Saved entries
■ ■ ■ ■ ■
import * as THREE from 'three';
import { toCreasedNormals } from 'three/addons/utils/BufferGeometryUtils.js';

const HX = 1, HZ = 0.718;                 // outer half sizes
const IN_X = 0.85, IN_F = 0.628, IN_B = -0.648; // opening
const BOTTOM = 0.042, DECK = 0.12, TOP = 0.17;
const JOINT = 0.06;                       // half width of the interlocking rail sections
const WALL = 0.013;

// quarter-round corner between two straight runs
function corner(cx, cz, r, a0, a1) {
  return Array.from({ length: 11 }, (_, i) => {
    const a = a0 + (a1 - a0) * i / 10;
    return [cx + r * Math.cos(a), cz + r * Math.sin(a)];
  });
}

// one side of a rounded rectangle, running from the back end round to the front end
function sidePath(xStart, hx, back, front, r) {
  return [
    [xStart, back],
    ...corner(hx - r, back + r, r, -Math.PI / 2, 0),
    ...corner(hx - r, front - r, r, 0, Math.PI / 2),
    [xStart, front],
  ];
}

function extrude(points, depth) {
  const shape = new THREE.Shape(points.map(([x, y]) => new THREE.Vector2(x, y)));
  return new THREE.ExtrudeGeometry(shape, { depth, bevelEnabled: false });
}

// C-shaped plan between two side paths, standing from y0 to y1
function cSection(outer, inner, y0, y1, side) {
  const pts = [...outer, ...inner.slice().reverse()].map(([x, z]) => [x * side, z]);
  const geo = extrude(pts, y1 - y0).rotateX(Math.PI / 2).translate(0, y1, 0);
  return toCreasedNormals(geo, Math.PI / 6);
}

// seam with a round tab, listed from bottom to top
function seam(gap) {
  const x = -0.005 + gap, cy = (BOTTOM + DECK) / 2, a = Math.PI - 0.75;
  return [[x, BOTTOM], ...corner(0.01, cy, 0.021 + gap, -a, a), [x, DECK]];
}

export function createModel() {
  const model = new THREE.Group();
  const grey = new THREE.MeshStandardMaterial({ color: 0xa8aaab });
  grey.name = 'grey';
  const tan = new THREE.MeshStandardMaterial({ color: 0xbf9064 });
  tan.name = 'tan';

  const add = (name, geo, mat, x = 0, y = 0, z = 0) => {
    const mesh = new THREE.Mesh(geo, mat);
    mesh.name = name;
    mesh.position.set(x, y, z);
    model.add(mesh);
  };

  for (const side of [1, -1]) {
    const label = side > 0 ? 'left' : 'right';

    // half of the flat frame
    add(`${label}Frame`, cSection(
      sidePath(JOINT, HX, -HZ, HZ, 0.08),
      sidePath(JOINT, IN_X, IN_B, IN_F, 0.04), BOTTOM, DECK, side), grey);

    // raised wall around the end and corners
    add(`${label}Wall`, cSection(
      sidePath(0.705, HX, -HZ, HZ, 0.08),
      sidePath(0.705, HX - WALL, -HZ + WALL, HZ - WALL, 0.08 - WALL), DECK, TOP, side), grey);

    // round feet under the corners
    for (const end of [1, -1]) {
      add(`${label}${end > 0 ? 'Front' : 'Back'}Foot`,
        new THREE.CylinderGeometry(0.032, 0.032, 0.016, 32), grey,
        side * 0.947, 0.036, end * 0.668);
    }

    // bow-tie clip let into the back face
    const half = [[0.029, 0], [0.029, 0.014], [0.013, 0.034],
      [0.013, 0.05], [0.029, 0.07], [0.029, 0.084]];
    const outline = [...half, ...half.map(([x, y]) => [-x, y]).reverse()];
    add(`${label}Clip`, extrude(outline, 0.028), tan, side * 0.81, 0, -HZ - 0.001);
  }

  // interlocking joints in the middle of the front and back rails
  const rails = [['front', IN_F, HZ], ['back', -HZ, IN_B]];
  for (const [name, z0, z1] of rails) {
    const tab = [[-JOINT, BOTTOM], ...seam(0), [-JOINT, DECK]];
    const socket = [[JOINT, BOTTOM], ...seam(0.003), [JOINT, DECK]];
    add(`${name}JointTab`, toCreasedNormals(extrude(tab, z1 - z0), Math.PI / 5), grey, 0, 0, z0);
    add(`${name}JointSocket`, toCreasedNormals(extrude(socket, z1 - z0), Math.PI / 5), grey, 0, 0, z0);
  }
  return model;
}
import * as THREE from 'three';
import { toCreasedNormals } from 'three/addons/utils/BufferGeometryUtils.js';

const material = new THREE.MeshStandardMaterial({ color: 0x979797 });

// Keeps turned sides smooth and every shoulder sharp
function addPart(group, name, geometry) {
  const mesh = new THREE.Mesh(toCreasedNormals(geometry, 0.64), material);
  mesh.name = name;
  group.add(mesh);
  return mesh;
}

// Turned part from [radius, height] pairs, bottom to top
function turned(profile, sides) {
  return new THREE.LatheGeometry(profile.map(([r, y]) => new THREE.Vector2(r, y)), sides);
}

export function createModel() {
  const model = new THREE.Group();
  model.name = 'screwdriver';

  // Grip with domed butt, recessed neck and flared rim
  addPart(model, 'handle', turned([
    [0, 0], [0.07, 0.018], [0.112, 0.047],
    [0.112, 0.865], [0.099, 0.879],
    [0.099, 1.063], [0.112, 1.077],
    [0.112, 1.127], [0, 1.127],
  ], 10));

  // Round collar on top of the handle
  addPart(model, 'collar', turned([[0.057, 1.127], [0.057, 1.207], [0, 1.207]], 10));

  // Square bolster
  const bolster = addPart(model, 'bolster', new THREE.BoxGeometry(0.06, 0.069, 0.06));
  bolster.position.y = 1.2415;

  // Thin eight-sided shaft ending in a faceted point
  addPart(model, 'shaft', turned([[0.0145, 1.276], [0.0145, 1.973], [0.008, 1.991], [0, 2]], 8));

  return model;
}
■ ■ ■ ■ ■
Your instructions = What is the number of lines in the records above that include the word "seam"? Reply with that number and nothing more.

Answer to this exercise = 4